-- What is being asked --
Repeat exactly, and only, the lines below starting at the line that contains "1.553), DARK, 0.015)" and ending at the line that contains "0.007, 6, STEEL)", inclusive of both.

-- Dataset entries --
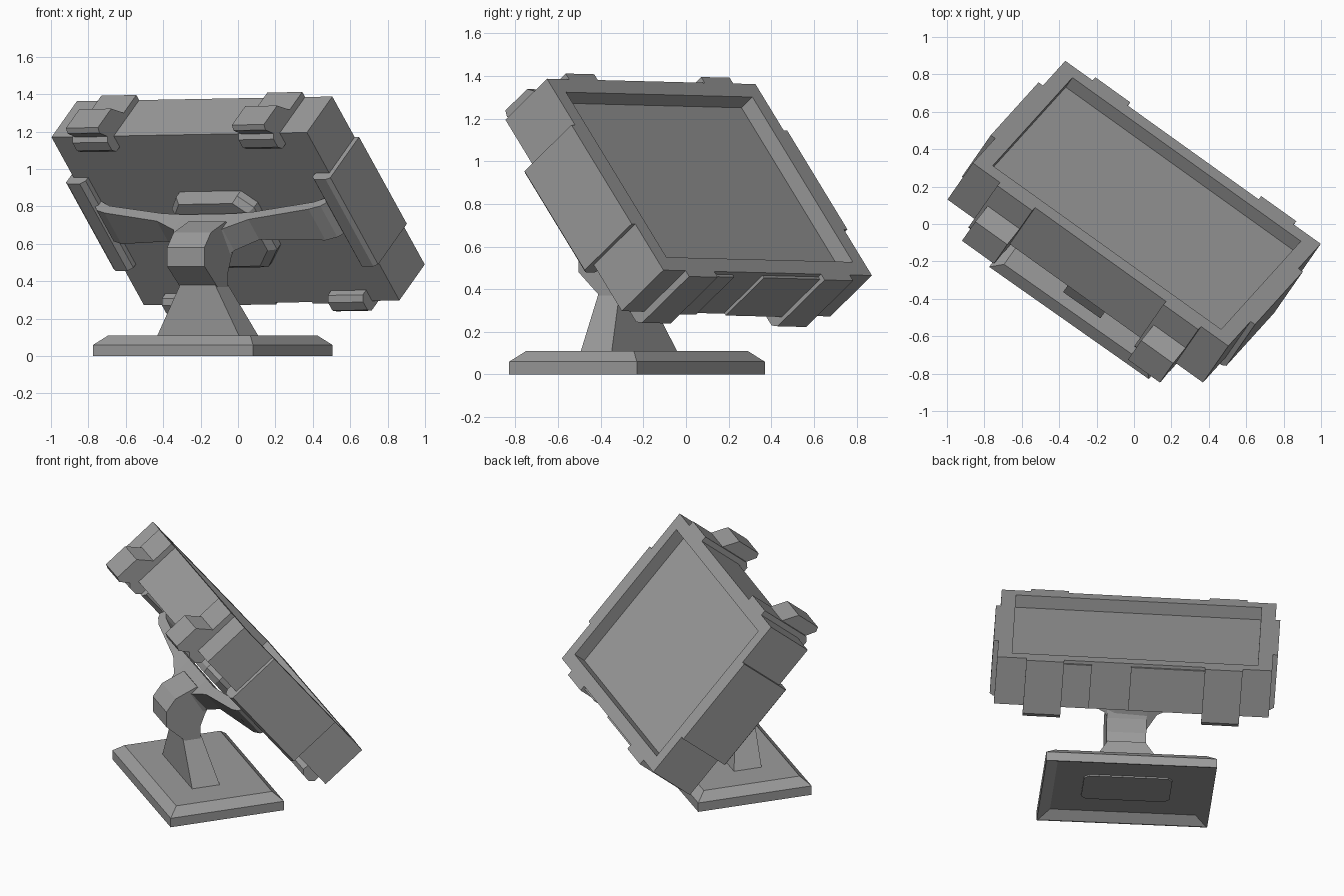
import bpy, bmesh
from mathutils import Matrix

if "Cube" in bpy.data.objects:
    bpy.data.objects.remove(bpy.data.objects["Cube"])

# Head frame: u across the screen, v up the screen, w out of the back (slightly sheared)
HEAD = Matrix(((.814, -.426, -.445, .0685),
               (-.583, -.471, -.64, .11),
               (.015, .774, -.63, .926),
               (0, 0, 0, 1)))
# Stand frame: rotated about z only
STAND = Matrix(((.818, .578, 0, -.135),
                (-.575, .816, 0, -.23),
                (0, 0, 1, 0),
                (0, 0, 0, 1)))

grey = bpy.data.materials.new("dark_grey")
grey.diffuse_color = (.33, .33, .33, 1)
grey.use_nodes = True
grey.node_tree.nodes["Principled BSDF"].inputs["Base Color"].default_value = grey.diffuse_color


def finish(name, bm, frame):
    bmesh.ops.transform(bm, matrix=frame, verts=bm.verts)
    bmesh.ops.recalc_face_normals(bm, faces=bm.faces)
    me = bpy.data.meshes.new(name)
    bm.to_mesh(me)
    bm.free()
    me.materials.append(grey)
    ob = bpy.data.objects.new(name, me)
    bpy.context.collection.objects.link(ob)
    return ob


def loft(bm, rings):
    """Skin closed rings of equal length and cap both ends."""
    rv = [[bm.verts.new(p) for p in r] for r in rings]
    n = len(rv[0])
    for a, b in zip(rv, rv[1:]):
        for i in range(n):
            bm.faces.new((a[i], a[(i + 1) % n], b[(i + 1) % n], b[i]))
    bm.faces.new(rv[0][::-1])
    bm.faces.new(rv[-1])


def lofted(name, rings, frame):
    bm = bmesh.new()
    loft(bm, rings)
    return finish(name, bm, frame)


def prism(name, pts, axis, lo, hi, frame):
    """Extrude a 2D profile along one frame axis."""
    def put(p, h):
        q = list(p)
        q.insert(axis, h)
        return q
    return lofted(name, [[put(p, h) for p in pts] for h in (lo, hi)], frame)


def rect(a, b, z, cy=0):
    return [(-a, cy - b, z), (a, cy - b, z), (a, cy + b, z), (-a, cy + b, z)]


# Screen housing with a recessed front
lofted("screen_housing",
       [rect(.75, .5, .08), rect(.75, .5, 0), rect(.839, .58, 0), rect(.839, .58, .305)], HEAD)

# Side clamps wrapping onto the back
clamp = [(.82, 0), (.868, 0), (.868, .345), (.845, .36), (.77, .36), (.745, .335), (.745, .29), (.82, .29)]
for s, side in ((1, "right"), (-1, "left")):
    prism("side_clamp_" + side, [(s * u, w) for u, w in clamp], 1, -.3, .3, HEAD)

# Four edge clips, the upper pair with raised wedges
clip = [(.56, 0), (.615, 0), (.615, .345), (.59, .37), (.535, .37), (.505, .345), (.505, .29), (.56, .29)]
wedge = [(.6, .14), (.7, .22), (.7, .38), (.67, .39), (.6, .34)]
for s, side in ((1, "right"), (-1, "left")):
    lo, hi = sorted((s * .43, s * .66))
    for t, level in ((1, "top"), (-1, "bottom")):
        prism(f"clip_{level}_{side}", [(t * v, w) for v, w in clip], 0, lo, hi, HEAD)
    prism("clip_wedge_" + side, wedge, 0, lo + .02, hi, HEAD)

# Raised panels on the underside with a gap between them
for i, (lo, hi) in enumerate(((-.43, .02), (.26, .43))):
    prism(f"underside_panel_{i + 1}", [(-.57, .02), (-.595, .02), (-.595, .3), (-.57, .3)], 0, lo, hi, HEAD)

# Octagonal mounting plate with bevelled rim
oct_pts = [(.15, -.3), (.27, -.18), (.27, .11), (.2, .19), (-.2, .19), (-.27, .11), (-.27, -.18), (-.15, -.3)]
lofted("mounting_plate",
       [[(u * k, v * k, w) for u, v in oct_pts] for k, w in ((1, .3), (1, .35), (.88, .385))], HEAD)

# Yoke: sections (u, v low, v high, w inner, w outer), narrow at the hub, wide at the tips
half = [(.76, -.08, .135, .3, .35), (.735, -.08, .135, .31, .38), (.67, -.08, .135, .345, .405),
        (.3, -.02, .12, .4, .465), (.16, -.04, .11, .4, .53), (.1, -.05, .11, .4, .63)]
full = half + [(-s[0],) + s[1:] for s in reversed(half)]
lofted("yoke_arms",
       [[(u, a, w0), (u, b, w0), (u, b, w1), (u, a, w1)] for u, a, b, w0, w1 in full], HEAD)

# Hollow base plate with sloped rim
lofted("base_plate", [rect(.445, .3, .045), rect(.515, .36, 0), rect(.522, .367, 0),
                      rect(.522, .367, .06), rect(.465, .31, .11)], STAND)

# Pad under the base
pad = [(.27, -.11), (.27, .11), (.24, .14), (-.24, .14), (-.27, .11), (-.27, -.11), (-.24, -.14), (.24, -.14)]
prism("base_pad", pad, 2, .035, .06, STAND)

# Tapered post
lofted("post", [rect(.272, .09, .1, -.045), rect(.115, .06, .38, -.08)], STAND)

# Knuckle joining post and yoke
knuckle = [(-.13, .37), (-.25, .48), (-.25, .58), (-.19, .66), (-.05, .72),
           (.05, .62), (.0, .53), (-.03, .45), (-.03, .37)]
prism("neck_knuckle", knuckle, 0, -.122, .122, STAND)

* * *

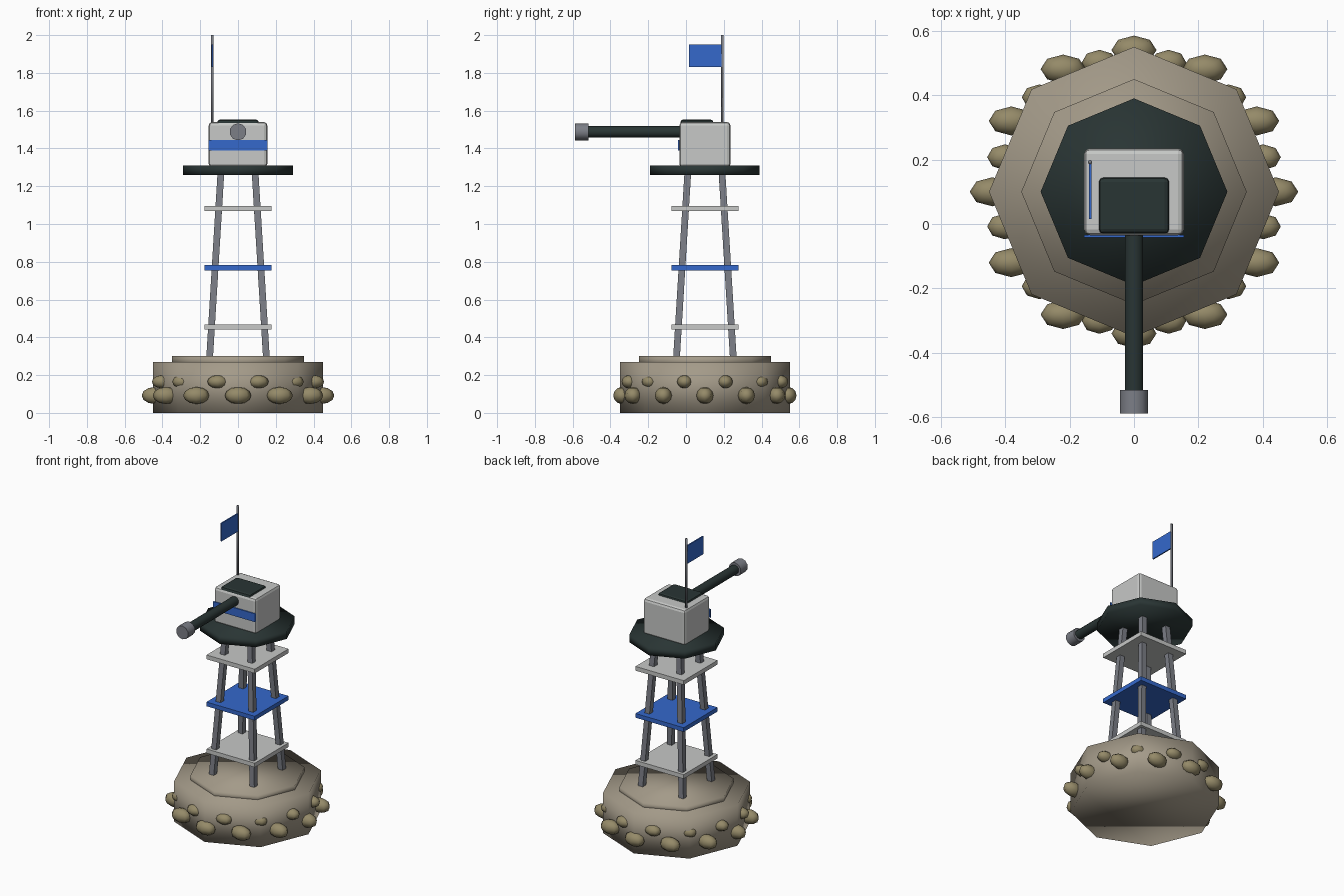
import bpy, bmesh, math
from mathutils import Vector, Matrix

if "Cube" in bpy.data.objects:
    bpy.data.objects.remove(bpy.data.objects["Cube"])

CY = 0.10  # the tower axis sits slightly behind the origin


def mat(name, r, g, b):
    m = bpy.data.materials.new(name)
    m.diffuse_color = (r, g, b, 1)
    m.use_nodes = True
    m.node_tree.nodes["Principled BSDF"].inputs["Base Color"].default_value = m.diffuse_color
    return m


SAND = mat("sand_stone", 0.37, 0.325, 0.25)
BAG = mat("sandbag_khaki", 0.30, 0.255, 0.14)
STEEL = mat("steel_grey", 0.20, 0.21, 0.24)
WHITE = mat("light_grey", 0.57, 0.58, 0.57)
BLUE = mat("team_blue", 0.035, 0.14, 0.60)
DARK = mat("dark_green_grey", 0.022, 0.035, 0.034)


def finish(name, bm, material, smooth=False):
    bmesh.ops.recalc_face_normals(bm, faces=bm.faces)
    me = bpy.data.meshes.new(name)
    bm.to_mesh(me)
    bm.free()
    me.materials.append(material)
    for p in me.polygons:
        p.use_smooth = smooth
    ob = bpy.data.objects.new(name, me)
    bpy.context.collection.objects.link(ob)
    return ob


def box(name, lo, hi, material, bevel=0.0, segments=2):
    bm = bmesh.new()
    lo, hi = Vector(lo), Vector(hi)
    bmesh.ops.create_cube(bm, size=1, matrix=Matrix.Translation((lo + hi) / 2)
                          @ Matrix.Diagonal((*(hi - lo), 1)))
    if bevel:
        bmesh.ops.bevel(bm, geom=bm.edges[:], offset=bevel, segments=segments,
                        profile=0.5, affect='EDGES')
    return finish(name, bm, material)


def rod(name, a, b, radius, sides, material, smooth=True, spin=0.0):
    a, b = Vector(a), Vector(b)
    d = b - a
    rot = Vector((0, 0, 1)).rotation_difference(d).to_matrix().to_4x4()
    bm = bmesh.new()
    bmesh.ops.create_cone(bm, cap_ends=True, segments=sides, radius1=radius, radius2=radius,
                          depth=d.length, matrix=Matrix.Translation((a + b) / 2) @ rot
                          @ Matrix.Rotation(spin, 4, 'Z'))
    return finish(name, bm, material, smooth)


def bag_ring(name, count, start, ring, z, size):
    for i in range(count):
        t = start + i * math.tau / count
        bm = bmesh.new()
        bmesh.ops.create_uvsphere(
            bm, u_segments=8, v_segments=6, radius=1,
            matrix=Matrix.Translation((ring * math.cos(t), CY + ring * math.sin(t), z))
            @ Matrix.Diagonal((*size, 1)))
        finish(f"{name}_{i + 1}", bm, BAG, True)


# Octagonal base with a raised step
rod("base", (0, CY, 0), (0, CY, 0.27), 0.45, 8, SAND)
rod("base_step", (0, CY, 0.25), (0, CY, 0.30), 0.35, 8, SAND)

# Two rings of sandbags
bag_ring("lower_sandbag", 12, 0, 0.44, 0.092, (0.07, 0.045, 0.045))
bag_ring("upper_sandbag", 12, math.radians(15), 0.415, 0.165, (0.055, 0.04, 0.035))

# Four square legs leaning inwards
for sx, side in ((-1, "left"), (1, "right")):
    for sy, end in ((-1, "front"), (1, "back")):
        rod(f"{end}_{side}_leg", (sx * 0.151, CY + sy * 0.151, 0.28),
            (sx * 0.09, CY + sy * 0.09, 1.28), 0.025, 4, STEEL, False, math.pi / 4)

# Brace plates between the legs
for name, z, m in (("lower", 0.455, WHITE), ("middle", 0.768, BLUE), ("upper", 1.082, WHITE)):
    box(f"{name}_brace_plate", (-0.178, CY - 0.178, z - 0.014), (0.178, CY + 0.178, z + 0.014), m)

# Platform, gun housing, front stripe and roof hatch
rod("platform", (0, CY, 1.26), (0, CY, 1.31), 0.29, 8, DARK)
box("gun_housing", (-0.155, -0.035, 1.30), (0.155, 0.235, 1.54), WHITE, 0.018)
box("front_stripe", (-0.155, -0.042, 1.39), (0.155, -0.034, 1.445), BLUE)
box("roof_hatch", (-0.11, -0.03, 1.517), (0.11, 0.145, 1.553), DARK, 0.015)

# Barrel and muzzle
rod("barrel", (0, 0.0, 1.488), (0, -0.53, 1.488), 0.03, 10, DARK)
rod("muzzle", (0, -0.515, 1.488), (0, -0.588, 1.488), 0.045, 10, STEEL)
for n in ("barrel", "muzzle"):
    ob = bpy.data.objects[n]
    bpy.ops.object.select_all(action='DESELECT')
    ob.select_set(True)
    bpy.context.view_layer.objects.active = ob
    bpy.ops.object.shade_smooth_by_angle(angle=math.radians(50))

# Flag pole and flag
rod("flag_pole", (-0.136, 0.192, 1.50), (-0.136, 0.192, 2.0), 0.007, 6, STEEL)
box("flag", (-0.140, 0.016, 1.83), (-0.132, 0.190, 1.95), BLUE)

---

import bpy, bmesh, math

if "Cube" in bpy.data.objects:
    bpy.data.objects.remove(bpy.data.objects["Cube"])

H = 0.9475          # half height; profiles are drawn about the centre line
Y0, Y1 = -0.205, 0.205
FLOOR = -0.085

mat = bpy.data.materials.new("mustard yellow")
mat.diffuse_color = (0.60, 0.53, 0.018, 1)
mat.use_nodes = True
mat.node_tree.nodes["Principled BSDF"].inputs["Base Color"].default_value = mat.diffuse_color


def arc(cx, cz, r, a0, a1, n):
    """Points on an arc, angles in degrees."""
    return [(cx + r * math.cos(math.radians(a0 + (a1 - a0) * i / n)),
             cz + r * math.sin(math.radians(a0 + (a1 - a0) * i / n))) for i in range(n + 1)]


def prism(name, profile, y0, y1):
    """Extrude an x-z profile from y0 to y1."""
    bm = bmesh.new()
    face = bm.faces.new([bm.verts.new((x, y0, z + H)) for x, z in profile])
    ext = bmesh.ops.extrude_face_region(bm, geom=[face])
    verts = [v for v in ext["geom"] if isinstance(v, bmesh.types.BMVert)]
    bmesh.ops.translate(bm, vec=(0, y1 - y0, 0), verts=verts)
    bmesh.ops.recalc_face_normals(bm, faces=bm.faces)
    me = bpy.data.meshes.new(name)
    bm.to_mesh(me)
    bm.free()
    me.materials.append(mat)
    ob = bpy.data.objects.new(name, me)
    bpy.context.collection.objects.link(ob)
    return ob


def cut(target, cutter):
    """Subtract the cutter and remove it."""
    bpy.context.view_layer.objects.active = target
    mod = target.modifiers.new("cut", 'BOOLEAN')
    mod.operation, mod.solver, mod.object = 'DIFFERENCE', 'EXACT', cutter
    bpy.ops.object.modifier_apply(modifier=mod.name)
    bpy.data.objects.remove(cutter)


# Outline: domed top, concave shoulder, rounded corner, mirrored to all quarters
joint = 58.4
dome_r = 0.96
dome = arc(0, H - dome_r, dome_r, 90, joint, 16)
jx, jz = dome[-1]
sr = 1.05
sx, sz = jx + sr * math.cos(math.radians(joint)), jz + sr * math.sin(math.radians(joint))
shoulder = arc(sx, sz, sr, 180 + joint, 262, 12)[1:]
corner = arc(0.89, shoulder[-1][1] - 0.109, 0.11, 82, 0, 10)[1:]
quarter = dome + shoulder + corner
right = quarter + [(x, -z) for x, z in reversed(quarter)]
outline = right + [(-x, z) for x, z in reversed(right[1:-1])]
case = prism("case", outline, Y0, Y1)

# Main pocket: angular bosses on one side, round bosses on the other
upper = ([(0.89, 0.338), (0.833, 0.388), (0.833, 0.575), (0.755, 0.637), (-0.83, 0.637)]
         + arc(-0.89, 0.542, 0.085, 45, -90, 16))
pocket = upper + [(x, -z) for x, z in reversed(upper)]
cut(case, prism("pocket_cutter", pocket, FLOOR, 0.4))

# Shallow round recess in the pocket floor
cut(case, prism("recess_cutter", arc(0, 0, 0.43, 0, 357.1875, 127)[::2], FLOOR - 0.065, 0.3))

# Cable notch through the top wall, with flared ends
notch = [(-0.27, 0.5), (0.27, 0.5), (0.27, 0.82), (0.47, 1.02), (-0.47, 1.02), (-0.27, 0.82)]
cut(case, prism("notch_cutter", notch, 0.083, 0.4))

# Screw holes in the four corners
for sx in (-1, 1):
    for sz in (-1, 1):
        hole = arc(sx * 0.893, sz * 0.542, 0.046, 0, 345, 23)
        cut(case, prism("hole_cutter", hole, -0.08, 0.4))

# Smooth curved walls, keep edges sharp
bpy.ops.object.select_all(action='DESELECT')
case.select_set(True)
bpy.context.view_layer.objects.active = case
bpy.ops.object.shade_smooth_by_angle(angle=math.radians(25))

-- Answer to this exercise --
box("roof_hatch", (-0.11, -0.03, 1.517), (0.11, 0.145, 1.553), DARK, 0.015)

# Barrel and muzzle
rod("barrel", (0, 0.0, 1.488), (0, -0.53, 1.488), 0.03, 10, DARK)
rod("muzzle", (0, -0.515, 1.488), (0, -0.588, 1.488), 0.045, 10, STEEL)
for n in ("barrel", "muzzle"):
    ob = bpy.data.objects[n]
    bpy.ops.object.select_all(action='DESELECT')
    ob.select_set(True)
    bpy.context.view_layer.objects.active = ob
    bpy.ops.object.shade_smooth_by_angle(angle=math.radians(50))

# Flag pole and flag
rod("flag_pole", (-0.136, 0.192, 1.50), (-0.136, 0.192, 2.0), 0.007, 6, STEEL)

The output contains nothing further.